That’s not because I have some secret or I’m like, I have some crazy memory or inspiration, but it’s because you soak in all this knowledge about marketing and then you can tap into it and you don’t even know that you’re tapping into it. So I think this is true for any topic. This is not groundbreaking, but if you wanted to go be a great golfer, you could go study everything you can about golf and you’re just kind of soak that all in. The same is true in marketing, but I don’t think enough people earlier in their career in marketing are spending enough time understanding what has worked in the past. It’s one of the reasons why one of our core values for marketers at Drift is this idea of innovate don’t invent. Go find things that have already worked for other people and other companies and then see how we can innovate on top of them versus creating something from scratch, just for us here at Drift.
Then ten. You have to realize that perfect is the enemy of good. A lot of times in marketing, good enough is usually good enough. At some point, you have to pick one and go. I can’t tell you how many times we’ve been in between like five different names for something, five different dates for something, five different headlines for something. Ultimately, you just have to pick one and commit and go. For example, I used on this LinkedIn post. The limit on LinkedIn was 1300 characters, so I basically had to end this post right there. Ultimately, I really believe that sometimes there’s ten different ways to get to a solution. One of the things that paralyzes marketers is this idea that this has to be perfect. I think there’s probably, we’re making a video out of this podcast right now. I think there’s probably 20 different ways we could cut this video. Ultimately though, we can’t spend forever on it. So we can just pick one or two, feel good about it, and go. Pick one, commit, and realize that perfect is the enemy of good.
So, man I’m out of breath and I’m sweating now, but that was great. Those are ten of the things that have helped me grow my career fast in marketing. I hope it’s helpful. Look, there’s ten of them. If I got to pick, let’s pick three. Okay, if I got to pick three of them, I would focus on copywriting, understanding the six principles of influence from Robert Cialdini, and just being consistent across any channel. Consistently create, consistently publish, and I’m out of here.

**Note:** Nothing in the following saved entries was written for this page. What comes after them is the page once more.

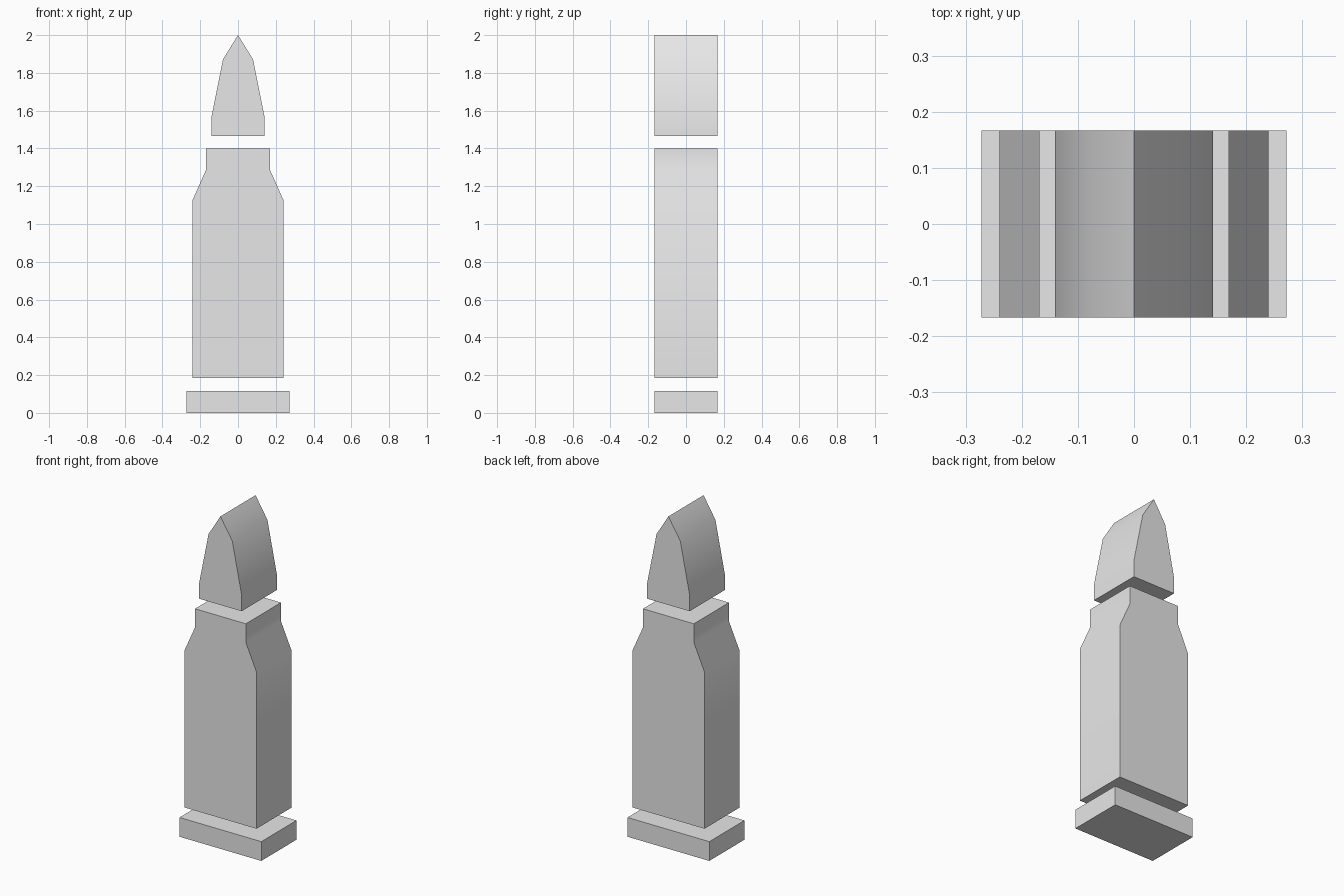
import bpy
import bmesh
import math

cube = bpy.data.objects.get("Cube")
if cube:
    bpy.data.objects.remove(cube, do_unlink=True)

DEPTH = 0.334

grey = bpy.data.materials.new("light_grey")
grey.use_nodes = True
colour = (0.8, 0.8, 0.8, 1)
grey.diffuse_color = colour
grey.node_tree.nodes["Principled BSDF"].inputs["Base Color"].default_value = colour


def prism(name, half):
    """Mirror a half outline (x, z) across x = 0 and extrude it along y."""
    outline = half + [(-x, z) for x, z in reversed(half) if x > 0]
    bm = bmesh.new()
    face = bm.faces.new([bm.verts.new((x, -DEPTH / 2, z)) for x, z in outline])
    grown = bmesh.ops.extrude_face_region(bm, geom=[face], use_keep_orig=True)
    moved = [v for v in grown["geom"] if isinstance(v, bmesh.types.BMVert)]
    bmesh.ops.translate(bm, verts=moved, vec=(0, DEPTH, 0))
    bmesh.ops.recalc_face_normals(bm, faces=bm.faces)
    mesh = bpy.data.meshes.new(name)
    bm.to_mesh(mesh)
    bm.free()
    mesh.materials.append(grey)
    obj = bpy.data.objects.new(name, mesh)
    bpy.context.collection.objects.link(obj)
    bpy.ops.object.select_all(action="DESELECT")
    obj.select_set(True)
    bpy.context.view_layer.objects.active = obj
    bpy.ops.object.shade_smooth_by_angle(angle=math.radians(30))
    return obj


# Flat slab at the bottom
prism("base_rim", [(0.272, 0), (0.272, 0.116)])

# Tall body with sloped shoulders and a short neck
prism("casing", [(0.24, 0.185), (0.24, 1.128), (0.169, 1.287), (0.169, 1.399)])

# Pointed top piece
prism("tip", [(0.141, 1.467), (0.141, 1.565), (0.079, 1.873), (0, 2)])
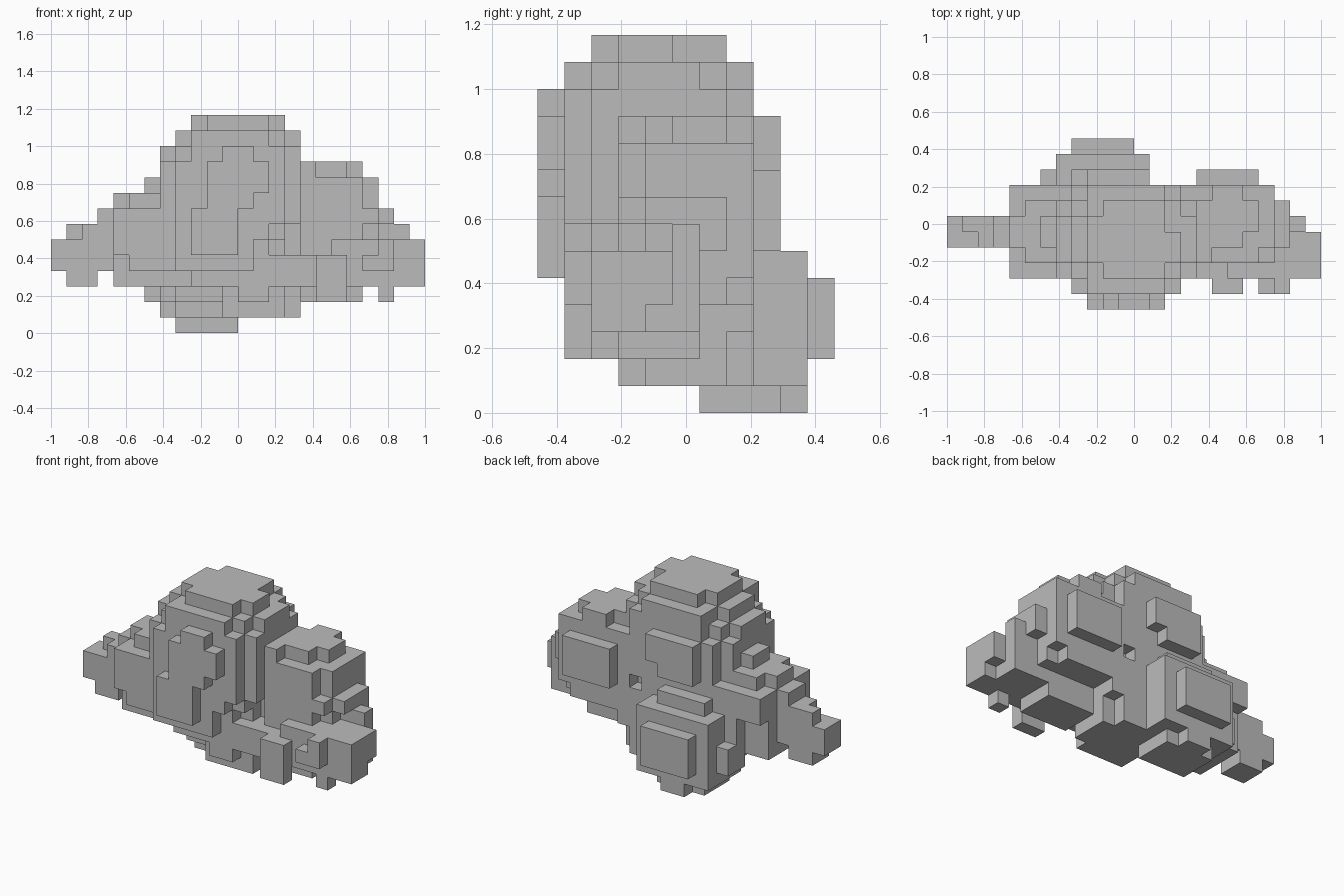
import bpy
import bmesh
from mathutils import Vector

STEP = 1 / 12          # edge length of one block
SIZE = (24, 11, 14)    # blocks along x, y, z

old = bpy.data.objects.get("Cube")
if old:
    bpy.data.objects.remove(old, do_unlink=True)

grey = bpy.data.materials.new("cloud_grey")
grey.use_nodes = True
colour = (0.5, 0.5, 0.5, 1)
grey.diffuse_color = colour
grey.node_tree.nodes["Principled BSDF"].inputs["Base Color"].default_value = colour

# Stepped outlines: block range per layer
x_by_z = [(8, 12), (7, 16), (6, 22), (1, 24), (0, 24), (0, 24), (1, 23),
          (3, 22), (4, 21), (6, 21), (7, 20), (7, 16), (8, 16), (9, 15)]
y_by_z = [(6, 10), (3, 10), (1, 11), (1, 11), (1, 11), (0, 10), (0, 9),
          (0, 9), (0, 9), (0, 9), (0, 9), (0, 8), (1, 8), (2, 7)]
x_by_y = [(9, 14), (8, 22), (4, 24), (4, 24), (0, 24), (0, 23), (4, 22),
          (4, 21), (6, 20), (7, 13), (8, 12)]

filled = {}            # block position -> part name


def add(part, cell):
    x, y, z = cell
    inside = all(lo <= v < hi for v, (lo, hi) in
                 ((x, x_by_z[z]), (y, y_by_z[z]), (x, x_by_y[y])))
    notch = y == 8 and 13 <= x < 16
    if inside and not notch:
        filled.setdefault(cell, part)


def lobe(part, centre, radius, depth=(0, SIZE[1])):
    """Rounded puff made of whole blocks, kept within a depth range."""
    for x in range(SIZE[0]):
        for y in range(*depth):
            for z in range(SIZE[2]):
                d = sum(((v + 0.5 - c) / r) ** 2
                        for v, c, r in zip((x, y, z), centre, radius))
                if d <= 1:
                    add(part, (x, y, z))


def block(part, low, high):
    """Solid box of blocks."""
    for x in range(low[0], high[0]):
        for y in range(low[1], high[1]):
            for z in range(low[2], high[2]):
                add(part, (x, y, z))


# Large puffs
lobe("top_puff", (11.7, 4.5, 9.5), (4.85, 4.75, 4.8), (1, 8))
lobe("left_puff", (18, 5.9, 7.3), (3.9, 3.2, 3.9), (3, 8))
lobe("right_puff", (8, 5, 6), (4.6, 3, 3.3))
lobe("back_puff", (10, 7.7, 3.45), (3.74, 3.74, 3.74))
lobe("front_puff", (10.3, 3.6, 6), (3.7, 3.7, 3))
lobe("core_puff", (13, 5.5, 4), (3.5, 3.5, 3.5))
lobe("low_left_puff", (20, 3.7, 4.5), (4, 2, 2))

# Crown, side and raised ledges of the top puff
block("top_puff", (10, 2, 13), (14, 7, 14))
block("top_puff", (9, 3, 13), (10, 6, 14))
block("top_puff", (14, 3, 13), (15, 5, 14))
block("top_puff", (15, 3, 12), (16, 6, 13))
block("top_puff", (7, 2, 9), (8, 7, 11))
block("top_puff", (7, 3, 11), (8, 6, 12))
block("top_puff", (10, 0, 9), (14, 1, 11))
block("top_puff", (11, 0, 11), (13, 1, 12))
block("top_puff", (10, 0, 8), (13, 1, 9))
block("top_puff", (9, 8, 9), (13, 9, 11))
block("top_puff", (9, 8, 8), (12, 9, 9))

# Ledges of the lower puffs
block("front_puff", (9, 0, 5), (12, 1, 8))
block("core_puff", (11, 3, 1), (15, 8, 4))
block("core_puff", (15, 4, 1), (16, 7, 4))
block("left_puff", (15, 3, 8), (17, 4, 11))
block("left_puff", (16, 3, 6), (20, 4, 10))
block("left_puff", (16, 8, 6), (20, 9, 9))
block("left_puff", (16, 4, 10), (19, 7, 11))
block("left_puff", (16, 3, 2), (20, 6, 4))

# Right shoulder and tip
block("right_puff", (4, 2, 5), (9, 7, 8))
block("right_puff", (5, 2, 4), (9, 7, 5))
block("right_puff", (4, 3, 3), (9, 7, 5))
block("right_puff", (4, 7, 6), (9, 8, 8))
block("right_puff", (4, 4, 8), (5, 6, 9))
block("right_puff", (5, 3, 8), (8, 7, 9))
block("right_puff", (6, 4, 9), (8, 6, 10))
block("right_tip", (0, 4, 4), (4, 6, 6))
block("right_tip", (1, 4, 3), (3, 6, 6))
block("right_tip", (1, 5, 6), (4, 6, 7))
block("right_tip", (2, 4, 6), (4, 6, 7))
block("right_tip", (3, 4, 7), (5, 6, 8))

# Left tip and its small knobs
block("left_tip", (15, 2, 3), (20, 5, 5))
block("left_tip", (17, 3, 3), (23, 6, 6))
block("left_tip", (20, 2, 3), (23, 5, 6))
block("left_tip", (23, 2, 4), (24, 5, 6))
block("left_tip", (23, 2, 3), (24, 4, 4))
block("left_tip", (20, 5, 6), (23, 6, 7))
block("left_knob", (17, 1, 2), (19, 2, 5))
block("left_knob", (20, 1, 4), (22, 2, 5))
block("left_knob", (21, 1, 5), (22, 2, 6))
block("left_knob", (21, 2, 2), (22, 3, 3))


def build(part):
    """Mesh the exposed faces of one part."""
    bm = bmesh.new()
    verts = {}

    def corner(p):
        key = tuple(p)
        if key not in verts:
            x, y, z = p
            verts[key] = bm.verts.new(Vector((x - SIZE[0] / 2,
                                              y - SIZE[1] / 2, z)) * STEP)
        return verts[key]

    for cell, owner in filled.items():
        if owner != part:
            continue
        for axis in range(3):
            u, v = (axis + 1) % 3, (axis + 2) % 3
            for side in (0, 1):
                near = list(cell)
                near[axis] += 2 * side - 1
                if tuple(near) in filled:
                    continue
                ring = []
                for du, dv in ((0, 0), (1, 0), (1, 1), (0, 1)):
                    p = list(cell)
                    p[axis] += side
                    p[u] += du
                    p[v] += dv
                    ring.append(corner(p))
                bm.faces.new(ring if side else ring[::-1])
    # Merge flat areas into single faces
    bmesh.ops.dissolve_limit(bm, angle_limit=0.01, verts=bm.verts[:],
                             edges=bm.edges[:])
    mesh = bpy.data.meshes.new(part)
    bm.to_mesh(mesh)
    bm.free()
    mesh.materials.append(grey)
    bpy.context.collection.objects.link(bpy.data.objects.new(part, mesh))


for name in sorted(set(filled.values())):
    build(name)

Hey, thanks for listening to another episode of the Swipe File. I’m having a lot of fun doing this podcast and so because it’s fun for me, I hope it’s fun for you. It would mean the world if you could leave a review. Reviews really help and so go leave a review. Go to Apple Podcast, leave a review, let me know what you like about the show, didn’t like, want to hear more of. Also, if you’re not already subscribed, make sure you go subscribe on Apple Podcast, Spotify, the show is everywhere that you get your podcasts, probably where you’re listening right now. But, if you want more content like this, if you want to go a layer deeper, join me on Drift Insider, it’s drift.com/insider. We’re teaching courses, we’re sharing videos, and we have exclusive content for people just like you in marketing that we do not share publicly. So go and check it out, drift.com/insider.